Mobiledit is a comprehensive set of tools for managing your phone from your computer. It works with a variety of handsets and is easy to use, but it’s also on the expensive side.
Think your PC and your cell phone don’t mix? Think again. Mobiledit, a $25 Windows application (free demo), bridges the gap between the two devices, allowing you to manage your phone and its contents from the big screen of your desktop.
Mobiledit lets manage almost any kind of cell phone, from basic handsets to iOS and Android smartphones. You connect your phone to your computer via USB, Bluetooth, IrDA,) and the software recognizes it automatically. I tested Mobiledit with an Android and an iPhone, and it recognized both of them automatically. Mobiledit can connect to some Android phones over Wi-Fi, but to do so, you need to install the Mobiledit Connector app on your handset.
Once your phone is connected, Mobiledit allows you to browse its contents using a Windows Explorer-like folder structure. While iPhone owners may balk at its $25 price tag when iTunes is free, Mobiledit frees you from the restrictions of iTunes, allowing you to view your iPhone’s contents on a more granular level. The $25 fee includes a license for two phones and one PC. A $35 Family Edition ups that to 5 phones, while a $59 Professional Edition covers 10 phones. A free version, called Mobiledit Lite, allows you to view your phone’s contents, but not write to it.
In addition to viewing the contents of your phone, Mobiledit lets you transfer photos and videos to and from your phone, send text messages from your keyboard, and install applications to your phone. It’s similar in many ways to Wondershare’s MobileGo, but that product only works with Android devices. Mobiledit works with a much wider variety of devices.
Mobiledit will appeal to anyone who’s looking to manage their mobile phone—no matter how basic or advanced it is— from the comfort of their computer. It lets you examine your phone’s contents thoroughly, and back everything up easily.
Note: The Download button on the Product Information page takes you to the vendor’s site, where you can download the Lite (demo) version of the software to your system.
Liane Cassavoy is a veteran technology and business journalist.

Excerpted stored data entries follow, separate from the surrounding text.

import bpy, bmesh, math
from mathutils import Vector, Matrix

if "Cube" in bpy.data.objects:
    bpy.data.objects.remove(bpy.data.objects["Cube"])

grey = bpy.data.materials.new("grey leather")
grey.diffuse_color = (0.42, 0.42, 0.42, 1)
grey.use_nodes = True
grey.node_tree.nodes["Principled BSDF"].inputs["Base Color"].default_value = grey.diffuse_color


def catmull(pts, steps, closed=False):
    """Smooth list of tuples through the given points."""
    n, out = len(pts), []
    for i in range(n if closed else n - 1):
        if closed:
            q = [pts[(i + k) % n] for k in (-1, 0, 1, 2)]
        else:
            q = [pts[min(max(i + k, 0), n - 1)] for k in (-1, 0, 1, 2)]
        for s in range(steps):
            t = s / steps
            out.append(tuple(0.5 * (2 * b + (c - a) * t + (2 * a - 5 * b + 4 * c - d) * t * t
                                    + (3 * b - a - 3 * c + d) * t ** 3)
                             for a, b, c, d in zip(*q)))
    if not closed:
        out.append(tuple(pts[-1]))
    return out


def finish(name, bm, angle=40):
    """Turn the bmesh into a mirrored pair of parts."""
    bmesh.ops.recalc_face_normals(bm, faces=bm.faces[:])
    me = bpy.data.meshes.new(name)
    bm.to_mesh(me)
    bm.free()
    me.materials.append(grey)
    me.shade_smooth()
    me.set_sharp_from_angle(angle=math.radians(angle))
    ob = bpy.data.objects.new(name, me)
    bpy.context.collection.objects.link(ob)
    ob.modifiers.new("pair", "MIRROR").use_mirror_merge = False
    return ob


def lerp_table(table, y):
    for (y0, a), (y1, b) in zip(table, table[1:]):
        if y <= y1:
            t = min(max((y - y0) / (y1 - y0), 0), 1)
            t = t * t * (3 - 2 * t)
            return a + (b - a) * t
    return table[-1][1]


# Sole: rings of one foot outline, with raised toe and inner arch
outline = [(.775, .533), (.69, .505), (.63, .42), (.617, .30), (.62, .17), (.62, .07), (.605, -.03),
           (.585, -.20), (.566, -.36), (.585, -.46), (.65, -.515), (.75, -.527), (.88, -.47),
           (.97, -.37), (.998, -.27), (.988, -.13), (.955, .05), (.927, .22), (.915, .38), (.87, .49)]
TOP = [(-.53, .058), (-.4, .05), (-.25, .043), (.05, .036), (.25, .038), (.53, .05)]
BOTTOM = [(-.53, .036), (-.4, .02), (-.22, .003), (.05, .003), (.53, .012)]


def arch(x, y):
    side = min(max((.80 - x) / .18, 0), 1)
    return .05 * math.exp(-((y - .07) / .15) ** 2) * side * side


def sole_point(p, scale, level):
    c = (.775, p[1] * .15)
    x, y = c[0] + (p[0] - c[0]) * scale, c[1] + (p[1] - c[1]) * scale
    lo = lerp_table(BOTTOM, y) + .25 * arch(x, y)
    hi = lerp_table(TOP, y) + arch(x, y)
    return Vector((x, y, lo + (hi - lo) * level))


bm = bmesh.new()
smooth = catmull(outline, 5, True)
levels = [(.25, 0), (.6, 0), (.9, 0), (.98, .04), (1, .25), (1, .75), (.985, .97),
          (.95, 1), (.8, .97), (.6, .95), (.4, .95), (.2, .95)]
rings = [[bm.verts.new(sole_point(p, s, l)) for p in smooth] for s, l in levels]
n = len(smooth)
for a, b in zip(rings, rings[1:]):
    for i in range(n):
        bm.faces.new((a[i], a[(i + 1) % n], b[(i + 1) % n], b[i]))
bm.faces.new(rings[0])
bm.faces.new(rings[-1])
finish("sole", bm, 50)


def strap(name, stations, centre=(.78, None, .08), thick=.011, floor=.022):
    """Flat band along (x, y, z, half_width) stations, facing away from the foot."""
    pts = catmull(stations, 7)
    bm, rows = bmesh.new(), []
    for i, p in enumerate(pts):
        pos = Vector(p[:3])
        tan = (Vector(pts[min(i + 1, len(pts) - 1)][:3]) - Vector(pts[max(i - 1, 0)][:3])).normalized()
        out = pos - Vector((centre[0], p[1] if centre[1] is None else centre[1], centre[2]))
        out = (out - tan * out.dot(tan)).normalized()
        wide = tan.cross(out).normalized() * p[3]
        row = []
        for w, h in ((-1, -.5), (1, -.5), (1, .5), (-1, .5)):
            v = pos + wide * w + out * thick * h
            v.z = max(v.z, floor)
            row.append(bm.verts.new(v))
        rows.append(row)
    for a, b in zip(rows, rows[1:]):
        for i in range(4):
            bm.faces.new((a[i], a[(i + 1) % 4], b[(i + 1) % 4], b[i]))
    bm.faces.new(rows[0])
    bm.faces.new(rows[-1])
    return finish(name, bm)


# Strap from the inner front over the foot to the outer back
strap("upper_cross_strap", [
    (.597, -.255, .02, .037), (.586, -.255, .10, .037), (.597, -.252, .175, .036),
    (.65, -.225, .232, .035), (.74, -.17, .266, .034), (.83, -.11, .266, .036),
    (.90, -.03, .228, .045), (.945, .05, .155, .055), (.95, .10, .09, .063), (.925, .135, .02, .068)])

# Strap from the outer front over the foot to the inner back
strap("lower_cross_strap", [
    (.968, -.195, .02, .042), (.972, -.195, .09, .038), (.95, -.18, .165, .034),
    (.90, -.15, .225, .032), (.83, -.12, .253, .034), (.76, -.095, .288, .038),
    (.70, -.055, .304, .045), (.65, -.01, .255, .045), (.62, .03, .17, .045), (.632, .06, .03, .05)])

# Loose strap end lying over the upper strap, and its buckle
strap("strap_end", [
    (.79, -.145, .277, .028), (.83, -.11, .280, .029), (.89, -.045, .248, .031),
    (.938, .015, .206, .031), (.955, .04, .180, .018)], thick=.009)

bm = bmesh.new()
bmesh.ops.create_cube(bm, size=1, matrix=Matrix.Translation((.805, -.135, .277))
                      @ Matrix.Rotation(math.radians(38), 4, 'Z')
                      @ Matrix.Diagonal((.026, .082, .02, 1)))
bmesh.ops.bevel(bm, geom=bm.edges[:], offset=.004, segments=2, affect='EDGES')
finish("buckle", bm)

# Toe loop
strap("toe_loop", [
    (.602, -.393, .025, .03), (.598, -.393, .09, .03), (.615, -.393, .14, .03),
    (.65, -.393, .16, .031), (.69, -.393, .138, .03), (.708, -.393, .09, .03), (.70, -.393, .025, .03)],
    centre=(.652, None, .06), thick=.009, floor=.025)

She contributes regularly to PCWorld and has written about business issues and products for Entrepreneur Magazine and other publications. She is the author of two business start-up guides published by Entrepreneur Press.